● DIRECTIONS FOR THIS TASK: Only one stretch of the data below should be repeated: the lines from the line containing "m.use_nodes = True" through the line containing "ob.data.materials.append(mat)", inclusive, exactly as they are.

● SUPPLIED MATERIAL:
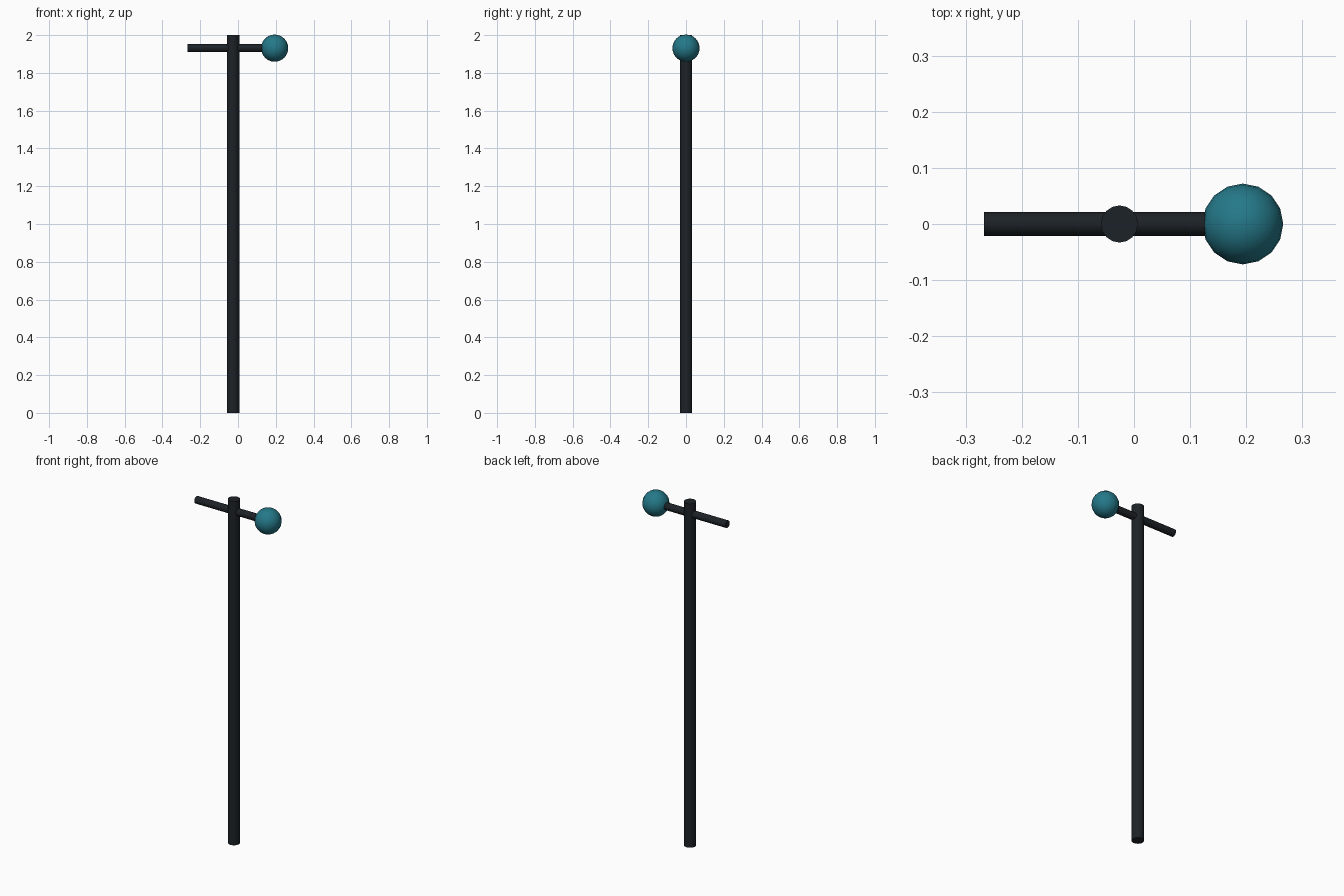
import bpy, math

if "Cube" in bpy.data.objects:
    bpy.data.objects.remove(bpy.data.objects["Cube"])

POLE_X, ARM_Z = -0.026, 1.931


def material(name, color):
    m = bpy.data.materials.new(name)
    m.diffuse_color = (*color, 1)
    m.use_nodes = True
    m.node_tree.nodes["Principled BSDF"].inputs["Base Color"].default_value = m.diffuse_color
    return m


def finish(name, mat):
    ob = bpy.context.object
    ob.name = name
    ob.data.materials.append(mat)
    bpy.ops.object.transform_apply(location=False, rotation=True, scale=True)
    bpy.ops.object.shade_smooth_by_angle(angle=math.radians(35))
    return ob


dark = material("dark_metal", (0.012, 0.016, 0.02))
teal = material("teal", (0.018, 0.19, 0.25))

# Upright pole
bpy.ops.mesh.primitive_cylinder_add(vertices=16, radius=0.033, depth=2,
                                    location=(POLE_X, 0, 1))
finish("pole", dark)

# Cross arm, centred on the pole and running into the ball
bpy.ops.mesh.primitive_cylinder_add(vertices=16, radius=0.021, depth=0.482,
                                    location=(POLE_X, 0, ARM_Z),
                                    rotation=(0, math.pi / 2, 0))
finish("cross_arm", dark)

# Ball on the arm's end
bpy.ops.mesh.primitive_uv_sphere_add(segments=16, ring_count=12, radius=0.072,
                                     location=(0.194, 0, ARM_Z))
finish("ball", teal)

● ANSWER TO THE PROBLEM:
    m.use_nodes = True
    m.node_tree.nodes["Principled BSDF"].inputs["Base Color"].default_value = m.diffuse_color
    return m


def finish(name, mat):
    ob = bpy.context.object
    ob.name = name
    ob.data.materials.append(mat)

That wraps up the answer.